Work to be completed: Please return every record below exactly as it stands.

+ + + +

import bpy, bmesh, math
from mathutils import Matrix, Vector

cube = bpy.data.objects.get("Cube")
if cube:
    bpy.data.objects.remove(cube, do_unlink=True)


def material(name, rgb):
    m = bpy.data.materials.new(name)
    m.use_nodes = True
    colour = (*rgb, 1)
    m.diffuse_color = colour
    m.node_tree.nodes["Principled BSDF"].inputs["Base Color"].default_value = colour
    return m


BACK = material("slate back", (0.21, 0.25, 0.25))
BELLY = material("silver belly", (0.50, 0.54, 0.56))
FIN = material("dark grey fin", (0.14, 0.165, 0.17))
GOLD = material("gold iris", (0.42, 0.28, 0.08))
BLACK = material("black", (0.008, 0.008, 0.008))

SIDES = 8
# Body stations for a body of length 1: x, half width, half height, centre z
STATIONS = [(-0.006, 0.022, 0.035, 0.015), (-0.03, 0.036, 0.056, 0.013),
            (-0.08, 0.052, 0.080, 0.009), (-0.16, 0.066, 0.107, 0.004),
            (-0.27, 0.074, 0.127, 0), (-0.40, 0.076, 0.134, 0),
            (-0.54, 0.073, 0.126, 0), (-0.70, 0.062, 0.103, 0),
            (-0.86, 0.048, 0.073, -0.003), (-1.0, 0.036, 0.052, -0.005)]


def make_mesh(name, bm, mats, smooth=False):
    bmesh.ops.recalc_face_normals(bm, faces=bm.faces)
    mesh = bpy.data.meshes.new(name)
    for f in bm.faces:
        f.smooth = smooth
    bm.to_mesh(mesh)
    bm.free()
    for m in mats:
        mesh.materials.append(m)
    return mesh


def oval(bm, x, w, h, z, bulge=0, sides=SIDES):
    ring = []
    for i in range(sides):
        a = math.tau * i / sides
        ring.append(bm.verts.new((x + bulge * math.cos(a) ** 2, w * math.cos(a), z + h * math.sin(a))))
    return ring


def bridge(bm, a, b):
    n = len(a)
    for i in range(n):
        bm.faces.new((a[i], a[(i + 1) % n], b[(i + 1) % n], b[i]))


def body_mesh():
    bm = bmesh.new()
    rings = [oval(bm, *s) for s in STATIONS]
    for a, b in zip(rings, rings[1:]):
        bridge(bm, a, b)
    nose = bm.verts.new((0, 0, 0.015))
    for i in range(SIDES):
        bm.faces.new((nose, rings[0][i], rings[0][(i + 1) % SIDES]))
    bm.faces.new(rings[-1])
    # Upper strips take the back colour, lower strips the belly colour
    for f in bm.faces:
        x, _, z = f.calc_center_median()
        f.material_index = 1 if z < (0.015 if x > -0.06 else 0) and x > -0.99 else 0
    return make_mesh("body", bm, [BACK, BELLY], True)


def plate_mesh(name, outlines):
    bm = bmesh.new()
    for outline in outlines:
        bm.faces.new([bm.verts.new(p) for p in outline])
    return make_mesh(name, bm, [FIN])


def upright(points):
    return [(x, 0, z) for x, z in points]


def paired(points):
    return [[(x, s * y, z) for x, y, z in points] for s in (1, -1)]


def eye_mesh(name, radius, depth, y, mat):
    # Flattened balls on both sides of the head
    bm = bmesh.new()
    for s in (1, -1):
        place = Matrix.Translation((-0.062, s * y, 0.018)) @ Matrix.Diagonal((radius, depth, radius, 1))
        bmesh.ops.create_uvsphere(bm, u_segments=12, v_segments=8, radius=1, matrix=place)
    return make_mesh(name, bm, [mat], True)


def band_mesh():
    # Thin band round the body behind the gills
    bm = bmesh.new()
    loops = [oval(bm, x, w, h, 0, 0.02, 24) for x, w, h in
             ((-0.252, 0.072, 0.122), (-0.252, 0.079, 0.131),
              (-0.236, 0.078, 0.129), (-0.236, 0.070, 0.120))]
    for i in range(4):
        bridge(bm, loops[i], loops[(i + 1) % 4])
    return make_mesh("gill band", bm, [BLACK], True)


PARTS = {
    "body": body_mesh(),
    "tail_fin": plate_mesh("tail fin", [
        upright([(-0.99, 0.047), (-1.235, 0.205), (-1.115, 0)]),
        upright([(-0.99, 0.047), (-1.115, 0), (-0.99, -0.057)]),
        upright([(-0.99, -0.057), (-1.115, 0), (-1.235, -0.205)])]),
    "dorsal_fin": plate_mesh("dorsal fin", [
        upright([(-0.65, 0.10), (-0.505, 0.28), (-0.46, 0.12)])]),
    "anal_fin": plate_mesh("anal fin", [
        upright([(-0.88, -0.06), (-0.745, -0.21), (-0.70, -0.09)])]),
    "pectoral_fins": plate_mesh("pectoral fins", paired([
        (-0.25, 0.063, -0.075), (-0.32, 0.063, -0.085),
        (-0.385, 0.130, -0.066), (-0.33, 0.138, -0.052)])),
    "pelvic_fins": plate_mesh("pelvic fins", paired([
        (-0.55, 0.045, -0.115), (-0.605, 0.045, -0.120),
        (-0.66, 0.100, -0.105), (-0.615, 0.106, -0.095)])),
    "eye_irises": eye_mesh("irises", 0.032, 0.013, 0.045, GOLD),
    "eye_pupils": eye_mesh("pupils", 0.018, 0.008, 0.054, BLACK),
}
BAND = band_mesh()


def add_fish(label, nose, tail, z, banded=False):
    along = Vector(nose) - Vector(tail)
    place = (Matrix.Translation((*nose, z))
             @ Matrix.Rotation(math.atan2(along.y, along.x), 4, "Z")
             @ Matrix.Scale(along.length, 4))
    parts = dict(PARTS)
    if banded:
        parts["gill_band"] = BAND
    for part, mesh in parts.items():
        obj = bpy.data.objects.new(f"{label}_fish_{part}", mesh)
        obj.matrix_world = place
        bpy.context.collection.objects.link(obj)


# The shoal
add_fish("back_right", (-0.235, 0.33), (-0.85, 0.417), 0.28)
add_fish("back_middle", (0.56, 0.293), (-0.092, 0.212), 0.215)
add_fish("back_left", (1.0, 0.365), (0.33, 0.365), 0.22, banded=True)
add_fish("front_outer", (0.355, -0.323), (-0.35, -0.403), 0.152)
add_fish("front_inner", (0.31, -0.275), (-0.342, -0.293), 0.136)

+ + + +

Output for this exercise:
import bpy, bmesh, math
from mathutils import Matrix, Vector

cube = bpy.data.objects.get("Cube")
if cube:
    bpy.data.objects.remove(cube, do_unlink=True)


def material(name, rgb):
    m = bpy.data.materials.new(name)
    m.use_nodes = True
    colour = (*rgb, 1)
    m.diffuse_color = colour
    m.node_tree.nodes["Principled BSDF"].inputs["Base Color"].default_value = colour
    return m


BACK = material("slate back", (0.21, 0.25, 0.25))
BELLY = material("silver belly", (0.50, 0.54, 0.56))
FIN = material("dark grey fin", (0.14, 0.165, 0.17))
GOLD = material("gold iris", (0.42, 0.28, 0.08))
BLACK = material("black", (0.008, 0.008, 0.008))

SIDES = 8
# Body stations for a body of length 1: x, half width, half height, centre z
STATIONS = [(-0.006, 0.022, 0.035, 0.015), (-0.03, 0.036, 0.056, 0.013),
            (-0.08, 0.052, 0.080, 0.009), (-0.16, 0.066, 0.107, 0.004),
            (-0.27, 0.074, 0.127, 0), (-0.40, 0.076, 0.134, 0),
            (-0.54, 0.073, 0.126, 0), (-0.70, 0.062, 0.103, 0),
            (-0.86, 0.048, 0.073, -0.003), (-1.0, 0.036, 0.052, -0.005)]


def make_mesh(name, bm, mats, smooth=False):
    bmesh.ops.recalc_face_normals(bm, faces=bm.faces)
    mesh = bpy.data.meshes.new(name)
    for f in bm.faces:
        f.smooth = smooth
    bm.to_mesh(mesh)
    bm.free()
    for m in mats:
        mesh.materials.append(m)
    return mesh


def oval(bm, x, w, h, z, bulge=0, sides=SIDES):
    ring = []
    for i in range(sides):
        a = math.tau * i / sides
        ring.append(bm.verts.new((x + bulge * math.cos(a) ** 2, w * math.cos(a), z + h * math.sin(a))))
    return ring


def bridge(bm, a, b):
    n = len(a)
    for i in range(n):
        bm.faces.new((a[i], a[(i + 1) % n], b[(i + 1) % n], b[i]))


def body_mesh():
    bm = bmesh.new()
    rings = [oval(bm, *s) for s in STATIONS]
    for a, b in zip(rings, rings[1:]):
        bridge(bm, a, b)
    nose = bm.verts.new((0, 0, 0.015))
    for i in range(SIDES):
        bm.faces.new((nose, rings[0][i], rings[0][(i + 1) % SIDES]))
    bm.faces.new(rings[-1])
    # Upper strips take the back colour, lower strips the belly colour
    for f in bm.faces:
        x, _, z = f.calc_center_median()
        f.material_index = 1 if z < (0.015 if x > -0.06 else 0) and x > -0.99 else 0
    return make_mesh("body", bm, [BACK, BELLY], True)


def plate_mesh(name, outlines):
    bm = bmesh.new()
    for outline in outlines:
        bm.faces.new([bm.verts.new(p) for p in outline])
    return make_mesh(name, bm, [FIN])


def upright(points):
    return [(x, 0, z) for x, z in points]


def paired(points):
    return [[(x, s * y, z) for x, y, z in points] for s in (1, -1)]


def eye_mesh(name, radius, depth, y, mat):
    # Flattened balls on both sides of the head
    bm = bmesh.new()
    for s in (1, -1):
        place = Matrix.Translation((-0.062, s * y, 0.018)) @ Matrix.Diagonal((radius, depth, radius, 1))
        bmesh.ops.create_uvsphere(bm, u_segments=12, v_segments=8, radius=1, matrix=place)
    return make_mesh(name, bm, [mat], True)


def band_mesh():
    # Thin band round the body behind the gills
    bm = bmesh.new()
    loops = [oval(bm, x, w, h, 0, 0.02, 24) for x, w, h in
             ((-0.252, 0.072, 0.122), (-0.252, 0.079, 0.131),
              (-0.236, 0.078, 0.129), (-0.236, 0.070, 0.120))]
    for i in range(4):
        bridge(bm, loops[i], loops[(i + 1) % 4])
    return make_mesh("gill band", bm, [BLACK], True)


PARTS = {
    "body": body_mesh(),
    "tail_fin": plate_mesh("tail fin", [
        upright([(-0.99, 0.047), (-1.235, 0.205), (-1.115, 0)]),
        upright([(-0.99, 0.047), (-1.115, 0), (-0.99, -0.057)]),
        upright([(-0.99, -0.057), (-1.115, 0), (-1.235, -0.205)])]),
    "dorsal_fin": plate_mesh("dorsal fin", [
        upright([(-0.65, 0.10), (-0.505, 0.28), (-0.46, 0.12)])]),
    "anal_fin": plate_mesh("anal fin", [
        upright([(-0.88, -0.06), (-0.745, -0.21), (-0.70, -0.09)])]),
    "pectoral_fins": plate_mesh("pectoral fins", paired([
        (-0.25, 0.063, -0.075), (-0.32, 0.063, -0.085),
        (-0.385, 0.130, -0.066), (-0.33, 0.138, -0.052)])),
    "pelvic_fins": plate_mesh("pelvic fins", paired([
        (-0.55, 0.045, -0.115), (-0.605, 0.045, -0.120),
        (-0.66, 0.100, -0.105), (-0.615, 0.106, -0.095)])),
    "eye_irises": eye_mesh("irises", 0.032, 0.013, 0.045, GOLD),
    "eye_pupils": eye_mesh("pupils", 0.018, 0.008, 0.054, BLACK),
}
BAND = band_mesh()


def add_fish(label, nose, tail, z, banded=False):
    along = Vector(nose) - Vector(tail)
    place = (Matrix.Translation((*nose, z))
             @ Matrix.Rotation(math.atan2(along.y, along.x), 4, "Z")
             @ Matrix.Scale(along.length, 4))
    parts = dict(PARTS)
    if banded:
        parts["gill_band"] = BAND
    for part, mesh in parts.items():
        obj = bpy.data.objects.new(f"{label}_fish_{part}", mesh)
        obj.matrix_world = place
        bpy.context.collection.objects.link(obj)


# The shoal
add_fish("back_right", (-0.235, 0.33), (-0.85, 0.417), 0.28)
add_fish("back_middle", (0.56, 0.293), (-0.092, 0.212), 0.215)
add_fish("back_left", (1.0, 0.365), (0.33, 0.365), 0.22, banded=True)
add_fish("front_outer", (0.355, -0.323), (-0.35, -0.403), 0.152)
add_fish("front_inner", (0.31, -0.275), (-0.342, -0.293), 0.136)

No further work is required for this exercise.